What this task involves: Go through the entries below and pick out every line with "points".

Material shown:

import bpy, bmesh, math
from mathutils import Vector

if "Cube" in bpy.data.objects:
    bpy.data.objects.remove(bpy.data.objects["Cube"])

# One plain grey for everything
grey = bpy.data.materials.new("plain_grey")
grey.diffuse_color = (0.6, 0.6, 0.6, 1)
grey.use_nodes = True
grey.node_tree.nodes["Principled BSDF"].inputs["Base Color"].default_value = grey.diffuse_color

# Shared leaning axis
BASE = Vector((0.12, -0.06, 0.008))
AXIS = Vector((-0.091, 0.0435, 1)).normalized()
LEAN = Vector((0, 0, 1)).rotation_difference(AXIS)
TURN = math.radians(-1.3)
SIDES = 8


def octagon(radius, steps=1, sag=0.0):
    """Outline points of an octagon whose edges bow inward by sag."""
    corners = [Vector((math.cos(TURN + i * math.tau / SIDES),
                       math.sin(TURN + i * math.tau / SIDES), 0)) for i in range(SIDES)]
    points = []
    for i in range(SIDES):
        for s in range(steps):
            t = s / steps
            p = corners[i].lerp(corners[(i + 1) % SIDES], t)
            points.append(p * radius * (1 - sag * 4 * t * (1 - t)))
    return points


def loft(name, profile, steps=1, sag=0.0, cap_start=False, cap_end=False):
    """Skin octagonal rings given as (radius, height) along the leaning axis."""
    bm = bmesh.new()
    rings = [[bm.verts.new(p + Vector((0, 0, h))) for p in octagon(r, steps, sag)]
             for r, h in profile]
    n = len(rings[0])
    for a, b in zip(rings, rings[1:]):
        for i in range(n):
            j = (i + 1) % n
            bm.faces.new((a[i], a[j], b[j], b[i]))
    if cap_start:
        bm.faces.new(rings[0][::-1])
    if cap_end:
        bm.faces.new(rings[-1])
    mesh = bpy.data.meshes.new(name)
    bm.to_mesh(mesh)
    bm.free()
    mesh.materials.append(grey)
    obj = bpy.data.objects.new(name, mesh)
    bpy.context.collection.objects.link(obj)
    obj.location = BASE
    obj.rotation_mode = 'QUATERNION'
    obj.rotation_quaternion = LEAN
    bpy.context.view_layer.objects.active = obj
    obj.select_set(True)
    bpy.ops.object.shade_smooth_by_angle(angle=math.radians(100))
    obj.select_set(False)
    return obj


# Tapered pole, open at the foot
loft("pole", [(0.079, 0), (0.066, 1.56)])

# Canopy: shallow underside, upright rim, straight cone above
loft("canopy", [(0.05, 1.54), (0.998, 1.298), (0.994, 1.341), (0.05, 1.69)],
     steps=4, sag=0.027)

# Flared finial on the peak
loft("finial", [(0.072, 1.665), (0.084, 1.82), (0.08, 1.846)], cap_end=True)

Answer to this exercise:
    """Outline points of an octagon whose edges bow inward by sag."""
    points = []
            points.append(p * radius * (1 - sag * 4 * t * (1 - t)))
    return points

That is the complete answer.